• PROBLEM TO SOLVE:
Only a number is expected here: the count of lines in this data where "bmesh" occurs.

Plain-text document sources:
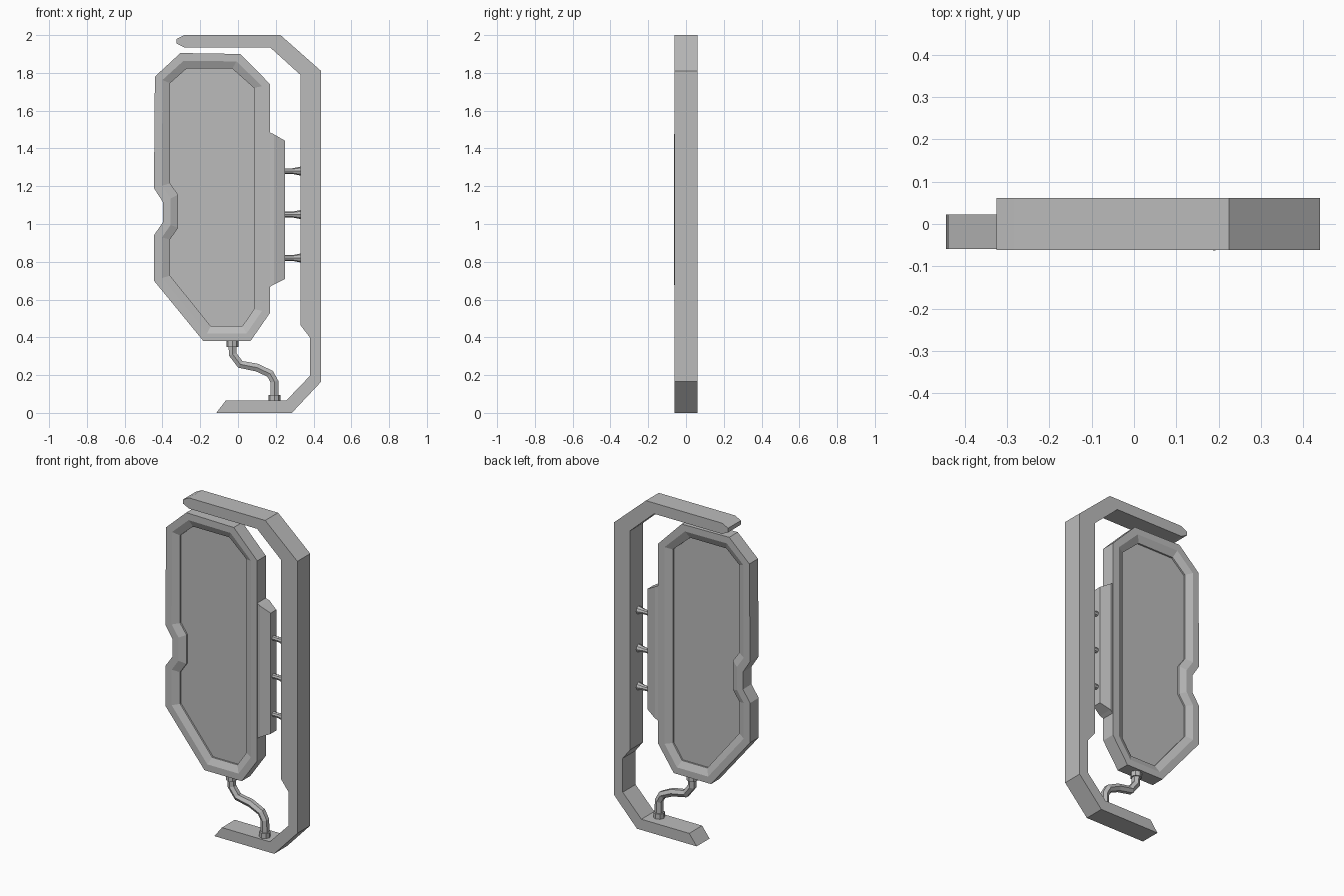
import bpy, bmesh
from mathutils import Vector, Matrix

cube = bpy.data.objects.get("Cube")
if cube:
    bpy.data.objects.remove(cube)

grey = bpy.data.materials.new("plain_grey")
grey.use_nodes = True
GREY = (0.5, 0.5, 0.5, 1)
grey.diffuse_color = GREY
grey.node_tree.nodes["Principled BSDF"].inputs["Base Color"].default_value = GREY

MID_Y = -0.018  # depth centre of the panel and its fittings


def add_object(name, data):
    ob = bpy.data.objects.new(name, data)
    bpy.context.collection.objects.link(ob)
    data.materials.append(grey)
    return ob


def loft(name, rings):
    """Skin a sequence of equal-length point rings and cap both ends."""
    bm = bmesh.new()
    loops = [[bm.verts.new(p) for p in ring] for ring in rings]
    for a, b in zip(loops, loops[1:]):
        for i in range(len(a)):
            j = (i + 1) % len(a)
            bm.faces.new((a[i], a[j], b[j], b[i]))
    bm.faces.new(loops[0])
    bm.faces.new(loops[-1])
    bmesh.ops.recalc_face_normals(bm, faces=bm.faces)
    mesh = bpy.data.meshes.new(name)
    bm.to_mesh(mesh)
    bm.free()
    return add_object(name, mesh)


def at_depth(outline, y):
    return [(x, y, z) for x, z in outline]


def cone(name, centre, r1, r2, depth, axis, sides):
    """Prism or tapered pin, running from r1 to r2 along the axis."""
    bm = bmesh.new()
    turn = Vector((0, 0, 1)).rotation_difference(Vector(axis)).to_matrix().to_4x4()
    bmesh.ops.create_cone(bm, cap_ends=True, segments=sides, radius1=r1, radius2=r2,
                          depth=depth, matrix=Matrix.Translation(centre) @ turn)
    mesh = bpy.data.meshes.new(name)
    bm.to_mesh(mesh)
    bm.free()
    return add_object(name, mesh)


# Outer bracket frame
frame = [(-0.285, 2), (0.225, 2), (0.44, 1.81), (0.44, 0.165), (0.285, 0), (-0.115, 0),
         (-0.065, 0.065), (0.255, 0.065), (0.38, 0.195), (0.38, 0.4), (0.33, 0.465),
         (0.33, 1.79), (0.17, 1.935), (-0.285, 1.935), (-0.325, 1.955), (-0.325, 1.98)]
loft("bracket_frame", [at_depth(frame, -0.061), at_depth(frame, 0.062)])

# Notched panel: rim, sloped lip and sunken floor on both sides
outer = [(-0.305, 1.905), (0.013, 1.9), (0.17, 1.74), (0.17, 0.53), (0.066, 0.38),
         (-0.183, 0.38), (-0.445, 0.7), (-0.445, 0.94), (-0.397, 1.01), (-0.397, 1.115),
         (-0.445, 1.19), (-0.44, 1.78)]
inner = [(-0.273, 1.822), (-0.03, 1.822), (0.085, 1.72), (0.085, 0.55), (0.024, 0.46),
         (-0.145, 0.46), (-0.36, 0.727), (-0.36, 0.918), (-0.317, 0.98), (-0.317, 1.155),
         (-0.36, 1.215), (-0.36, 1.745)]
middle = [((a + c) / 2, (b + d) / 2) for (a, b), (c, d) in zip(outer, inner)]
half = [(inner, 0.012), (inner, 0.022), (middle, 0.041), (outer, 0.041)]
rings = [at_depth(o, MID_Y - d) for o, d in half]
rings += [at_depth(o, MID_Y + d) for o, d in reversed(half)]
loft("notched_panel", rings)

# Tapered side block
block = []
for x, w, low, high in [(0.165, 0.038, 0.665, 1.487), (0.19, 0.045, 0.68, 1.475),
                        (0.25, 0.027, 0.71, 1.44)]:
    block.append([(x, MID_Y - w, low), (x, MID_Y + w, low),
                  (x, MID_Y + w, high), (x, MID_Y - w, high)])
loft("side_block", block)

# Flared pins joining the block to the frame
for i, z in enumerate((0.82, 1.05, 1.28)):
    cone(f"pin_shaft_{i + 1}", (0.27, MID_Y, z), 0.015, 0.015, 0.05, (1, 0, 0), 8)
    cone(f"pin_flare_{i + 1}", (0.31, MID_Y, z), 0.015, 0.024, 0.045, (1, 0, 0), 8)

# Bent pipe with a collar at each end
path = [(-0.03, 0.37), (-0.028, 0.31), (0.012, 0.257), (0.1, 0.24), (0.17, 0.207),
        (0.193, 0.165), (0.193, 0.07)]
curve = bpy.data.curves.new("bent_pipe", "CURVE")
curve.dimensions = "3D"
curve.bevel_depth = 0.024
curve.bevel_resolution = 1
curve.use_fill_caps = True
spline = curve.splines.new("POLY")
spline.points.add(len(path) - 1)
for point, (x, z) in zip(spline.points, path):
    point.co = (x, MID_Y, z, 1)
spline.use_smooth = False
add_object("bent_pipe", curve)
cone("upper_collar", (-0.03, MID_Y, 0.366), 0.032, 0.032, 0.032, (0, 0, 1), 8)
cone("lower_collar", (0.193, MID_Y, 0.079), 0.032, 0.032, 0.032, (0, 0, 1), 8)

• RESULT FOR THIS EXERCISE:
5